Directions - Only one portion of the data is to be written out: from the line bearing "(-0.35, -0.697, z" through the line bearing "0.536, 0.896), 0.157)". Write it exactly as it appears.

++++

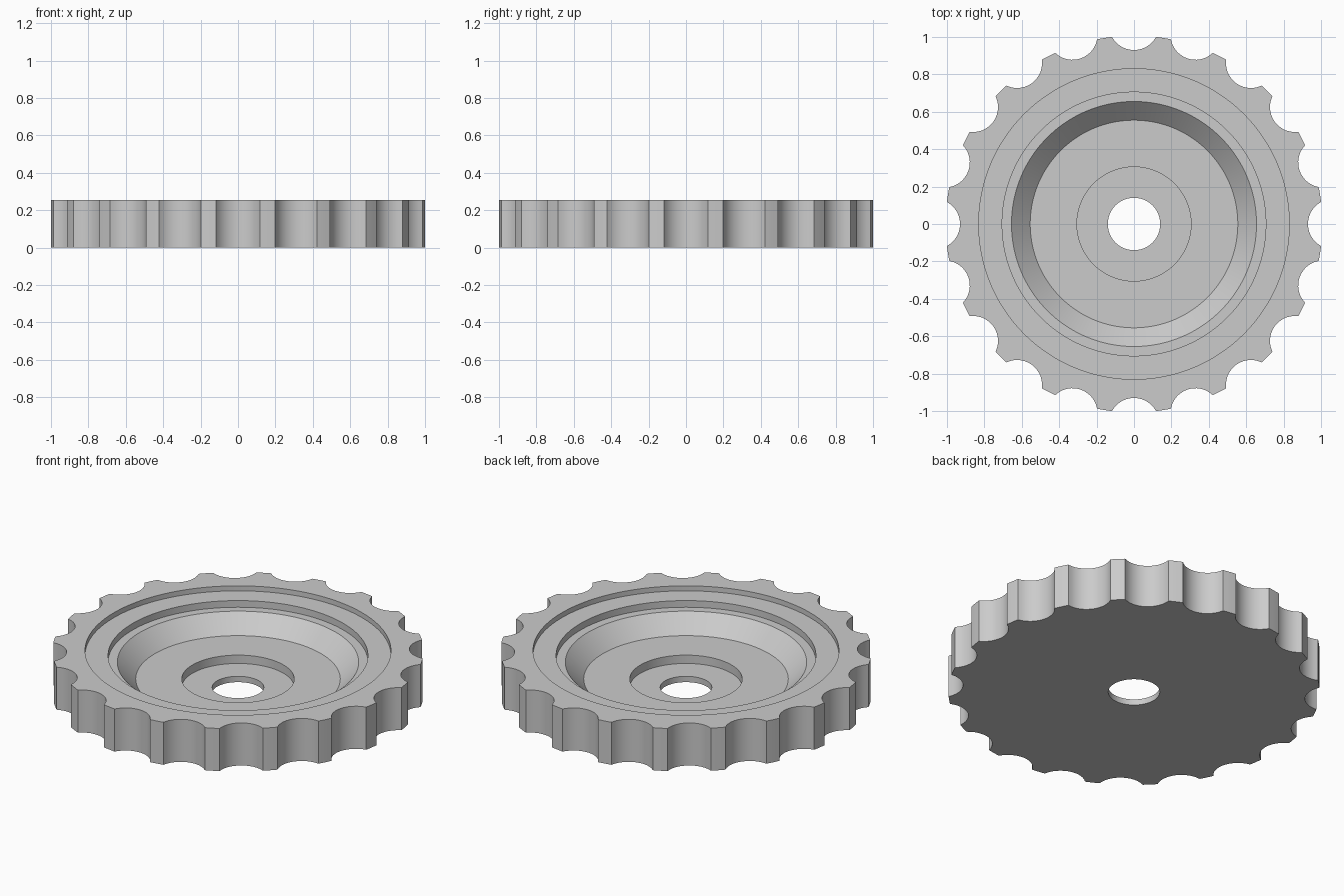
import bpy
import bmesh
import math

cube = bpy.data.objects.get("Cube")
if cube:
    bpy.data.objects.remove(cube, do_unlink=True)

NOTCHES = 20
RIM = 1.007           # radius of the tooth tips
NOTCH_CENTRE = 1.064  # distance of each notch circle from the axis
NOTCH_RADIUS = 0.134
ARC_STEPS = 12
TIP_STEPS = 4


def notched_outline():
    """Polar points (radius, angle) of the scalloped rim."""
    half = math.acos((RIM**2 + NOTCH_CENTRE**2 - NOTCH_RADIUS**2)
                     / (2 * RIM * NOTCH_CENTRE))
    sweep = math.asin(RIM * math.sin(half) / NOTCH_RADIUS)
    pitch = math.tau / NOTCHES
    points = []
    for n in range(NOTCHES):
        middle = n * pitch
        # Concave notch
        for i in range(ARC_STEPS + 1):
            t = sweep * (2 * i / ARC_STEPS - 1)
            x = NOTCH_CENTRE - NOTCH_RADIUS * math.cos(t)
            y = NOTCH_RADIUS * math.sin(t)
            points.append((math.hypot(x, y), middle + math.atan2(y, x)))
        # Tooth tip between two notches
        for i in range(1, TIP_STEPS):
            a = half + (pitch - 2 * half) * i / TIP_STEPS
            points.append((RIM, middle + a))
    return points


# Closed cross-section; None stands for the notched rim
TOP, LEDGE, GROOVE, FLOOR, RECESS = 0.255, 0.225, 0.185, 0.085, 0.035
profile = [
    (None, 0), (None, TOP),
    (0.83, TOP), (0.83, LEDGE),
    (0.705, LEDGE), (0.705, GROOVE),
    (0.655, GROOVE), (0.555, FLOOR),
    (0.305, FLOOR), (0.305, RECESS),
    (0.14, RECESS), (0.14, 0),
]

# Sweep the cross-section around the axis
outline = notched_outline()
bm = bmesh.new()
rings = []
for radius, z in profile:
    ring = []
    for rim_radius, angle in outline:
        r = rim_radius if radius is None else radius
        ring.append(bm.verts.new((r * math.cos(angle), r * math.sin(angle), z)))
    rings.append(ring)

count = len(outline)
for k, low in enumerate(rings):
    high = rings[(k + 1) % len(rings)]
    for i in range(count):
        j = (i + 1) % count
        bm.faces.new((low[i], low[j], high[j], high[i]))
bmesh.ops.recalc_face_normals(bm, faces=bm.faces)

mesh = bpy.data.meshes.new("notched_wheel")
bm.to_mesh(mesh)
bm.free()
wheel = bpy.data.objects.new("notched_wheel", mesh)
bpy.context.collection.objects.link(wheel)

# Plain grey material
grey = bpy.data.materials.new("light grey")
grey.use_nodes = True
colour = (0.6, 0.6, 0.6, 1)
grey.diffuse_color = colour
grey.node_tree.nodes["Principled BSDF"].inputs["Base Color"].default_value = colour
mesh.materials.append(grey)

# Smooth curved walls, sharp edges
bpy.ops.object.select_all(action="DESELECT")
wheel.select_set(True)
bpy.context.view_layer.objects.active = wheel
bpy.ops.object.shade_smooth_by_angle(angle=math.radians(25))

++++

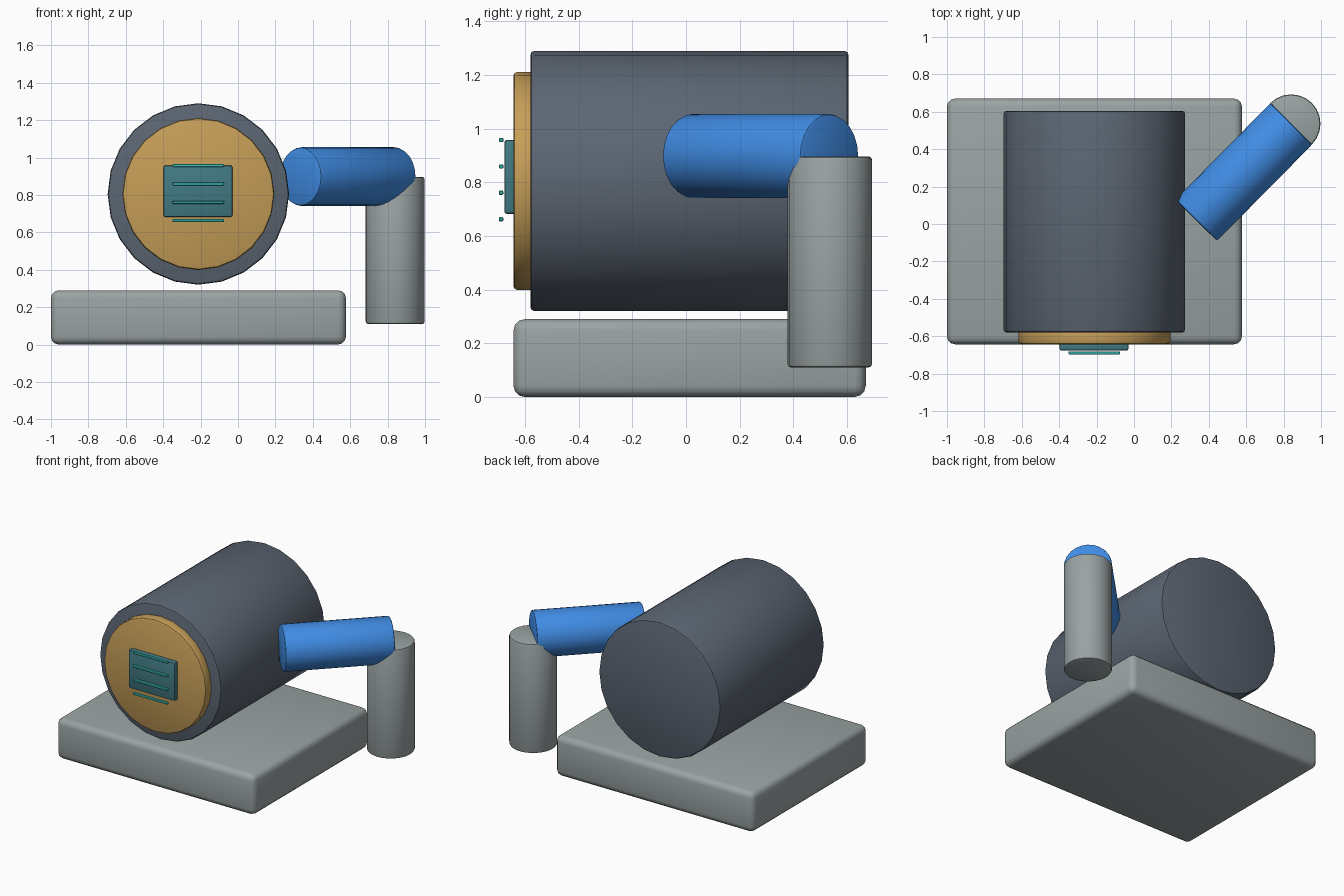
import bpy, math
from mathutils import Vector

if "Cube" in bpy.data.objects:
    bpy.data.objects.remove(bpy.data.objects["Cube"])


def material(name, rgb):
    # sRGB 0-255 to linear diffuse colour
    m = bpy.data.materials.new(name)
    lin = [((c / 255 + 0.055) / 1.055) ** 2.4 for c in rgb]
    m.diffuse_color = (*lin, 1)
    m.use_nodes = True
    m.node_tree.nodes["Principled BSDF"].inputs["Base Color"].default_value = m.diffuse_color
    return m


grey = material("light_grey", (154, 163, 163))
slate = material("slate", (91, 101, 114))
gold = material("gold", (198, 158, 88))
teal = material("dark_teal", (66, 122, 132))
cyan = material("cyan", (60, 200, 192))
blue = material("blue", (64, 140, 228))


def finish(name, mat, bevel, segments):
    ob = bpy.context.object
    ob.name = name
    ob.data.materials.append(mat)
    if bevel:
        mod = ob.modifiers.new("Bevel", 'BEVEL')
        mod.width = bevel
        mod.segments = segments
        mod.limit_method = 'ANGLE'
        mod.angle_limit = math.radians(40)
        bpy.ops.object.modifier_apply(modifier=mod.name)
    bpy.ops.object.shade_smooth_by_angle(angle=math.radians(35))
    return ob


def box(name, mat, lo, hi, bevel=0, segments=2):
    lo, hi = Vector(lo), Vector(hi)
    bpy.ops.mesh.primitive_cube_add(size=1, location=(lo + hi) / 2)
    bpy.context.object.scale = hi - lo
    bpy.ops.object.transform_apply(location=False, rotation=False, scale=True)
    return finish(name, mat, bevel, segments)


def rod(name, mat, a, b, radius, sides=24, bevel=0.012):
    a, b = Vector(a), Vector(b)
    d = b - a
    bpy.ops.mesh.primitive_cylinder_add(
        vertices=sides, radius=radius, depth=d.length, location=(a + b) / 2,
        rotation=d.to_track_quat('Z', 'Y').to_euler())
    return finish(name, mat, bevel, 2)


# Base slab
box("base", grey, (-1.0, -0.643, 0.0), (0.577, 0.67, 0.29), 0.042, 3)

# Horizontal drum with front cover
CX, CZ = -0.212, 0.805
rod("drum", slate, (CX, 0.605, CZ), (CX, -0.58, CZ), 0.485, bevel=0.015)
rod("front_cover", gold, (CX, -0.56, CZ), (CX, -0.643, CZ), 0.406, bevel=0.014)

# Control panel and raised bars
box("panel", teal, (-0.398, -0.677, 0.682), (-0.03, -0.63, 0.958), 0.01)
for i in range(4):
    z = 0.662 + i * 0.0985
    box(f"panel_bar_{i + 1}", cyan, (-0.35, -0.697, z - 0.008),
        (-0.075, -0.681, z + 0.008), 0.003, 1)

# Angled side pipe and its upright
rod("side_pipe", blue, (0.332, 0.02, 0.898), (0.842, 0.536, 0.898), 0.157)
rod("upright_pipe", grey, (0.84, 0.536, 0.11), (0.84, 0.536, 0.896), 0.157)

++++

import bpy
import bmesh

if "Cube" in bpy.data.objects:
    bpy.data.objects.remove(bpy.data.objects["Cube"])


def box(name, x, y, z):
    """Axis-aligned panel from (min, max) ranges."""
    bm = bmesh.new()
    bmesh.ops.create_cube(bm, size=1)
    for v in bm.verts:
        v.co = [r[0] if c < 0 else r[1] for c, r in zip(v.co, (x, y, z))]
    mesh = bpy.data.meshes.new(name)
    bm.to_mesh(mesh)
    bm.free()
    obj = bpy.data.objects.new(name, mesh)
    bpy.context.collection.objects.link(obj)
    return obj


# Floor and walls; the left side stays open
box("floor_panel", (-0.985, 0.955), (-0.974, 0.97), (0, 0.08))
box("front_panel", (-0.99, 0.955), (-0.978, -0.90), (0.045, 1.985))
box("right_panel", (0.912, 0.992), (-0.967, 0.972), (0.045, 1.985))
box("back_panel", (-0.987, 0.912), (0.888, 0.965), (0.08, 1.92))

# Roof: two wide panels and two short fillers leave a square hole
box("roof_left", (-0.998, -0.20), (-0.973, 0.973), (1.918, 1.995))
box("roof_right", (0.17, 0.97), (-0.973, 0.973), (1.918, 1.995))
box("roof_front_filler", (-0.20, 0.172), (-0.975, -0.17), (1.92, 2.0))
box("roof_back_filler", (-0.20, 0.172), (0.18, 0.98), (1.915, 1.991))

++++

Reply to the task -
    box(f"panel_bar_{i + 1}", cyan, (-0.35, -0.697, z - 0.008),
        (-0.075, -0.681, z + 0.008), 0.003, 1)

# Angled side pipe and its upright
rod("side_pipe", blue, (0.332, 0.02, 0.898), (0.842, 0.536, 0.898), 0.157)
rod("upright_pipe", grey, (0.84, 0.536, 0.11), (0.84, 0.536, 0.896), 0.157)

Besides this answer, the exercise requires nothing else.